He stressed in spite of different challenges facing the country, the issue of substandard and fake products has become unacceptable by the government, and maintained that the situation has propelled the Minister of Industry and Commerce to direct the government agency to reverse the trend.

He lamented the attendant risk and loss the country and her citizens are exposed to and he pointed out that valuable properties, including houses, have been destroyed due to the use of sub-standard cables.
Stressing that 99 per cent of the fake and substandard goods are imported, he said the essence of the sensitisation programme was for the regulatory body to meet with key stakeholders involved in importation and make them realise the danger inferior goods pose to lives and property, the economy, among others.

Angya who noted that though the problem was not new, however said the dimension it has taken in recent times was rather new and that government had in 2005 responded to the ugly situation with the introduction of SONCAP to curb the illicit trade activities in the country.

Condemning the abuse of the EPCC system by the importers he said: “And unfortunately the EPCC window is where all the criminal activities have been channeled to.

That is where more than 60 per cent of the import into Nigeria bye-pass the quality assurance system. All kinds of gimmicks are introduced, namely false declaration and concealment”.
He noted that in line with the World Trade Organisation (WTO) standard, the window was to be a temporary measure that was expected to close by December 10, 2015.

He disclosed that SON has the intention to clean up the system in three months due to the deluge of complaints by some stakeholders after the closure of the EPCC platform in February 2016.
He disclosed that his management had reviewed the closure and have decided to reopen the window from April 25 and would be finally closed in July 2016.

“I also intend to clean up this system in three months. This is because I have promised to review the closure. We have reviewed it and alongside with my management we have agreed to reopen that platform but it will last only three months starting from April 25. And so by July it will be sealed because that platform is the route through which Nigeria economy is dying now”, Angya said.

Expressing support for the fight against importation of inferior products into the country, the Zonal Coordinator (West), Association of Nigerian Licensed Customs Agents (ANLCA), Mr. John Ofobike called on Nigerians, especially those involved in the unpatriotic act to show real change and join force with SON to fight the monster of inferior products.

Ofobike said the agency needs the support of all Nigerians to succeed in its mandate.
He said, “Government has a very important role to play.

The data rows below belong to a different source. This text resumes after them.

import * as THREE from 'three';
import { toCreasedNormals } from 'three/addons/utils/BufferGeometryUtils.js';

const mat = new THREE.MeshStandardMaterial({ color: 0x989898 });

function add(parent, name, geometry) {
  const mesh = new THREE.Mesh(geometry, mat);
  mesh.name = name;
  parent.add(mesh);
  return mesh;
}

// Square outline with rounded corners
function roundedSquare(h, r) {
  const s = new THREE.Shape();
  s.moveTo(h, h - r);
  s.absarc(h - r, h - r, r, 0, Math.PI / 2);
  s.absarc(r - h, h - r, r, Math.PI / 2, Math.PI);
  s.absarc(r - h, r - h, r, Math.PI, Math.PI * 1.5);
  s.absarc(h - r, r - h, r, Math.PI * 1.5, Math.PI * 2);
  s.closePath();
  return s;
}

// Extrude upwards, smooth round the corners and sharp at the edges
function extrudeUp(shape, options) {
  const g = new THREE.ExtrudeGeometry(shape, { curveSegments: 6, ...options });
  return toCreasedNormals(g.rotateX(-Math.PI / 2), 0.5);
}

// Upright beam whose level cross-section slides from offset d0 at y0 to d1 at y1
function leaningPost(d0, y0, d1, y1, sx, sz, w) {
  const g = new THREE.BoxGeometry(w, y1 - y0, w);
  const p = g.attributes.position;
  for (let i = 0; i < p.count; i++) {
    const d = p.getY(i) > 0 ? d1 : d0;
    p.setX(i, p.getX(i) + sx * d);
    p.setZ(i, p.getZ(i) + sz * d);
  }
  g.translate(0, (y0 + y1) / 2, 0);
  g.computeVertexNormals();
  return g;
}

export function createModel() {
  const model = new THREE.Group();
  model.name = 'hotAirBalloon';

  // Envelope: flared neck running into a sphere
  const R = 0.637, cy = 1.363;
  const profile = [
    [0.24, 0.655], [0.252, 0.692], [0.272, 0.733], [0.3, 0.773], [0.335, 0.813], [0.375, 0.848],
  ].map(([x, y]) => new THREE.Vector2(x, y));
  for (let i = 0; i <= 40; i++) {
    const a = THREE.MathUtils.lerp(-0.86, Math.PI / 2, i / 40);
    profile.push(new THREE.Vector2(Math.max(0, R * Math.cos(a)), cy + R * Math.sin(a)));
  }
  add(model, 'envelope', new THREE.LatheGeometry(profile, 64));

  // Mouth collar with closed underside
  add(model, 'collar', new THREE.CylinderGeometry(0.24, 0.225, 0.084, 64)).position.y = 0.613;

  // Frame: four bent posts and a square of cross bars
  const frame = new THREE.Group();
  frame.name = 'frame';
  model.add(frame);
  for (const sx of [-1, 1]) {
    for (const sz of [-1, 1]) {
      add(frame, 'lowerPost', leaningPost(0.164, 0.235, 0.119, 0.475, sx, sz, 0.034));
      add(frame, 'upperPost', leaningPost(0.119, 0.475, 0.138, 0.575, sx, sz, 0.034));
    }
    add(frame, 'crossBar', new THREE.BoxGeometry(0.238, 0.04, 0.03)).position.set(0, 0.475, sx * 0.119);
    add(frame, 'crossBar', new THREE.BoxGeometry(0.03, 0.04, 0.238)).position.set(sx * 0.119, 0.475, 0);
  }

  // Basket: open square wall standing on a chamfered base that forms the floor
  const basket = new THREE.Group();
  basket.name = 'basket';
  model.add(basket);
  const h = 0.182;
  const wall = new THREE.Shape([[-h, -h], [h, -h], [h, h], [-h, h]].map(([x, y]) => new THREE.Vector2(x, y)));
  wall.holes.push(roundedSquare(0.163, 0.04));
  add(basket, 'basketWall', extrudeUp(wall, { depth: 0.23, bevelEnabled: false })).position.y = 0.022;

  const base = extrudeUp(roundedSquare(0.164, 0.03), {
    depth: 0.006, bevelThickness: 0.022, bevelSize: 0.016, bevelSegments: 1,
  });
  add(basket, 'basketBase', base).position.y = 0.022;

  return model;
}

We have different relationship with different countries. If the Federal Government will help us to tackle this problem by signing a memorandum of understanding (MoU) with these countries where these goods are coming from, and stating that substandard products are no longer acceptable to Nigeria.”